Didactic period
Primo Semestre

Training objectives

The course MATERIALS CHEMISTRY AND MODELING aims at providing to the students the fundamentals of (theoretical) materials chemistry: electronic, optical and mechanical properties of solids and how they can be determined using computational approaches.

The student will learn about the atomic structure of solids and the ensuing effect on their electronic properties; the optical and vibrational properties of solids (spectra). On the basis of this knowledge, devices for energy harvesting and scavenging will be discussed: solar cells and triboelectric generators.

Computational methods will be introduced, which will then be used in the computational lab sessions.


No formal dependence on previous corses exists. Nevertheless, the student is warmly invited to take basic math , mechanics (physics) and quantum mechanics (physical-Chemistry) courses before following this course.

Course programme

The course lasts 36 contact plus computational lab hours (6 CFU).
During the course the following arguments will be discussed:
1 - The atomic structure of crystalline solids.
2 - The electronic structure of solids: the Bloch theorem.
3 - Band structure of solids: the nearly-free electron model and the tight-binding model.
4 - The Band structure of insulators, semiconductors and metals.
5 - The Hartree-Fock method, a recap.
6 - The density functional theory (DFT).
7 - Computational methods for the solid state chemistry: planewaves basis set, pseudopotential, Brillouin zone sampling.
8 - Methods to evolve nuclei: geometry optimization, Born-Oppenheimer and Car-Parrinello Molecular Dynamics.
9 - Band structure of solids.
10 - Point defects and surfaces, and their effect on the electronic structure.

Selected applications illustrating the computational methods
11 - Optical properties of solids (spectra).
12 - Solid compressibility.
13 - Contact Electrification.

The theoretical lessons are complemented by computer simulation sessions in which the students is invited to put at work the knowledge he gained to compute properties os selected materials.

Didactic methods

The course consists in 36 hours of teaching to introduce the students with the theoretical matter.

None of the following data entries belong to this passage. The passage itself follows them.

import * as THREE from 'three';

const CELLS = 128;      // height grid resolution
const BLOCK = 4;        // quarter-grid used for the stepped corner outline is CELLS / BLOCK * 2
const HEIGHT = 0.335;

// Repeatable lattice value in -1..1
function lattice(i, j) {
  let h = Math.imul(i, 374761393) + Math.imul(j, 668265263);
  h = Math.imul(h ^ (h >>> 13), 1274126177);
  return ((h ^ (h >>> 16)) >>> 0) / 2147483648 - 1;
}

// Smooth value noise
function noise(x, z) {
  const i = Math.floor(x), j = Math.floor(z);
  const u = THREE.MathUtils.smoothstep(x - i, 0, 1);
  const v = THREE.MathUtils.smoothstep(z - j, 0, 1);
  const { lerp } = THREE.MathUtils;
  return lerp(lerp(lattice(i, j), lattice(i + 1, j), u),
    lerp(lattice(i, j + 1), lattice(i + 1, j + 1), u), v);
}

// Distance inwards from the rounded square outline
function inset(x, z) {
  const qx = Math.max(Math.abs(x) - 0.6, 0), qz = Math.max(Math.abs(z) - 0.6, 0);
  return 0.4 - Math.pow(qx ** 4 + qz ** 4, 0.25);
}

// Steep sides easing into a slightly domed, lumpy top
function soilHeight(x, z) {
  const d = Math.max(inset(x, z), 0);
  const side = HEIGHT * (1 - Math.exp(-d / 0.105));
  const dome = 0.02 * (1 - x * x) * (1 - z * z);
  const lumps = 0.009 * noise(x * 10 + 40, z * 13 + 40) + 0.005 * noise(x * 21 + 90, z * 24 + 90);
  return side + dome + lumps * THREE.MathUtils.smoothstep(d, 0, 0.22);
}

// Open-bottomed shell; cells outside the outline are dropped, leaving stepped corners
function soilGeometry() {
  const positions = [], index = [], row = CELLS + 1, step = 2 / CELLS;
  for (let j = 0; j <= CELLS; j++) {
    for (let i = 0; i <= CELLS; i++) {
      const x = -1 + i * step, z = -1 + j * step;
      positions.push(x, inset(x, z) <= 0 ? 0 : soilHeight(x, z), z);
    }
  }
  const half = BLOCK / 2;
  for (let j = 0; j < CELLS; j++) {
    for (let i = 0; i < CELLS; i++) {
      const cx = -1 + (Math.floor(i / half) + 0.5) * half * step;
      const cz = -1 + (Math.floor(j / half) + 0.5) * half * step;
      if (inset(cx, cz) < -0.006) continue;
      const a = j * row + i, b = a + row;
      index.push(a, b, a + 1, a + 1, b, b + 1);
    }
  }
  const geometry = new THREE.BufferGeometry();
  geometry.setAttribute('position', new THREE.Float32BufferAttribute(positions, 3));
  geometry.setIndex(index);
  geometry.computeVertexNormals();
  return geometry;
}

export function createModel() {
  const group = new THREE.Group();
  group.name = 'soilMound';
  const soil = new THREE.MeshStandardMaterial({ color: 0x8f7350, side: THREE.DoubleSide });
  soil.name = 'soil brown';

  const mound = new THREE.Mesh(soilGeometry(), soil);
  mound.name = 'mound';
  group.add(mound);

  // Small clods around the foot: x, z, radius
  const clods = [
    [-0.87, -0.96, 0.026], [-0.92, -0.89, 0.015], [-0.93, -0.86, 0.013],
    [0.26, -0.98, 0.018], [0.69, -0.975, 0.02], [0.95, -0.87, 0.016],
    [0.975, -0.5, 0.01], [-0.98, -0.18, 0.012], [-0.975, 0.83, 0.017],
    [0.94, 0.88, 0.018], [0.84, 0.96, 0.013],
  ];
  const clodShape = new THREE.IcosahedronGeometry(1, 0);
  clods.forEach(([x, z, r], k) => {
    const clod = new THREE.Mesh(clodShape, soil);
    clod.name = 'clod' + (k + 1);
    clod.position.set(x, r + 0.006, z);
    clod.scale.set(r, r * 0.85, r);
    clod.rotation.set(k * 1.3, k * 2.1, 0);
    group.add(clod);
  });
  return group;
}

This will be complemented by examples that the student can run on his own computer or on computer accounts provided by the professor.

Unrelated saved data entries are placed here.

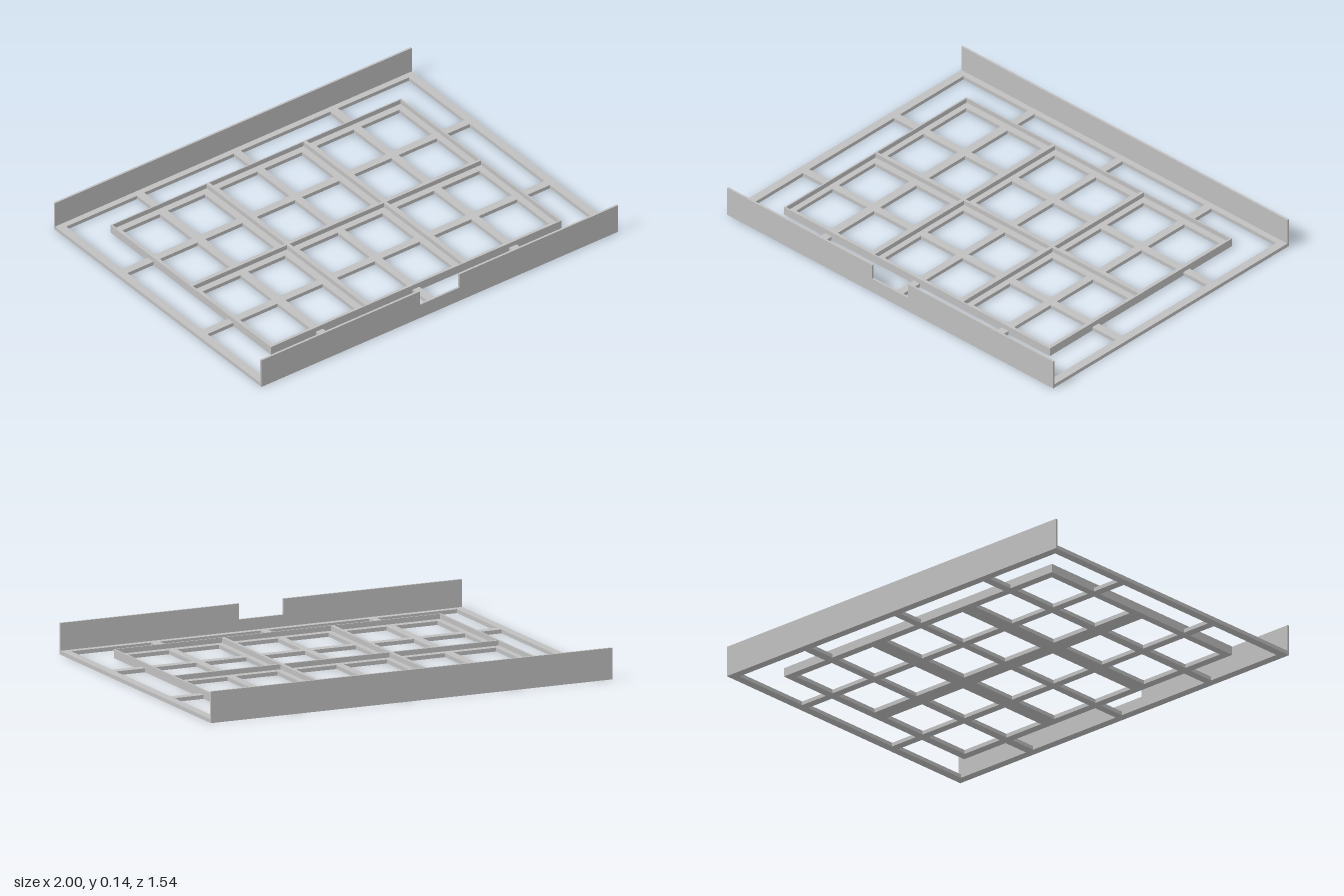
import * as THREE from 'three';

export function createModel() {
  const model = new THREE.Group();
  const grey = new THREE.MeshStandardMaterial({ color: 0xc0c0c0 });
  grey.name = 'light grey';

  const add = (name, geometry) => {
    const mesh = new THREE.Mesh(geometry, grey);
    mesh.name = name;
    model.add(mesh);
    return mesh;
  };
  const vecs = (points) => points.map(([x, y]) => new THREE.Vector2(x, y));
  const rect = (x0, x1, y0, y1) => [[x0, y0], [x1, y0], [x1, y1], [x0, y1]];

  // Flat plate lying on y = 0, extruded upwards; shape y maps to -z
  const plate = (name, outline, holes, height) => {
    const shape = new THREE.Shape(vecs(outline));
    holes.forEach((h) => shape.holes.push(new THREE.Path(vecs(h))));
    const geometry = new THREE.ExtrudeGeometry(shape, { depth: height, bevelEnabled: false });
    geometry.rotateX(-Math.PI / 2);
    return add(name, geometry);
  };

  const W = 1, D = 0.77, floorH = 0.018;
  const trayX = 0.815, trayZ = 0.595; // outer limits of the tray block
  const rimX = 0.96, rimZ = 0.73; // inner edge of the outer frame

  // Openings inside the trays
  const holes = [];
  const spansX = [[-0.778, -0.567], [-0.523, -0.315], [-0.235, -0.02], [0.018, 0.23], [0.31, 0.52], [0.56, 0.775]];
  const spansZ = [[0.04, 0.277], [0.317, 0.555]];
  for (const [x0, x1] of spansX) {
    for (const [z0, z1] of spansZ) {
      holes.push(rect(x0, x1, z0, z1), rect(x0, x1, -z1, -z0));
    }
  }
  // Openings between the tray block and the outer frame
  for (const s of [-1, 1]) {
    holes.push(rect(-0.523, -0.02, s * trayZ, s * rimZ), rect(0.018, 0.52, s * trayZ, s * rimZ));
    holes.push(rect(s * trayX, s * rimX, -0.277, 0.277));
    for (const t of [-1, 1]) {
      holes.push([
        [0.563, rimZ], [rimX, rimZ], [rimX, 0.317],
        [trayX, 0.317], [trayX, trayZ], [0.563, trayZ],
      ].map(([x, z]) => [s * x, t * z]));
    }
  }
  plate('baseGrid', rect(-W, W, -D, D), holes, floorH);

  // Six shallow trays, each with a thin raised rim
  const pitchX = (2 * trayX) / 3, wall = 0.008;
  for (let i = 0; i < 3; i++) {
    for (let j = 0; j < 2; j++) {
      const x0 = -trayX + i * pitchX, z0 = -trayZ + j * trayZ;
      const x1 = x0 + pitchX, z1 = z0 + trayZ;
      const rim = plate('trayRim', rect(x0, x1, z0, z1),
        [rect(x0 + wall, x1 - wall, z0 + 0.006, z1 - 0.006)], 0.041 - floorH);
      rim.position.y = floorH;
    }
  }

  // Upright front wall with a notch, and plain back wall
  const wallH = 0.145, wallT = 0.01;
  const upright = (name, outline, z) => {
    const geometry = new THREE.ExtrudeGeometry(new THREE.Shape(vecs(outline)), { depth: wallT, bevelEnabled: false });
    add(name, geometry).position.z = z;
  };
  upright('frontWall', [
    [-W, 0], [W, 0], [W, wallH], [0.11, wallH],
    [0.11, 0.072], [-0.11, 0.072], [-0.11, wallH], [-W, wallH],
  ], D - wallT);
  upright('backWall', rect(-W, W, 0, wallH), -D);

  return model;
}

The aim of the course is to strength the abilities of the student to connect the microscopic to the macroscopic world using the language of the solid state chemistry, and to use modern computational techniques to better illustrate the theoretical argument of the course.

Learning assessment procedures

The aim of the exam is to check that the student has achieved the learning objectives of the course.

The student can chose between two kinds of exams, she/he can i) opt for a traditional oral exam, consisting in questions and answers on the themes of the course, or ii) to perform a small computational project, of which the students will present the results by slides.

Reference texts

Many textbooks are available that are adequate to support the student for the present course - see, e.g., the well-known books of Ashcroft, Kittel and many others. Here we suggest to buy Solid State Theory, W. A. Harrison, Dover, which is compact and relatively cheap, still more than satisfactory.

The student will be provided with additional material selected by the professor.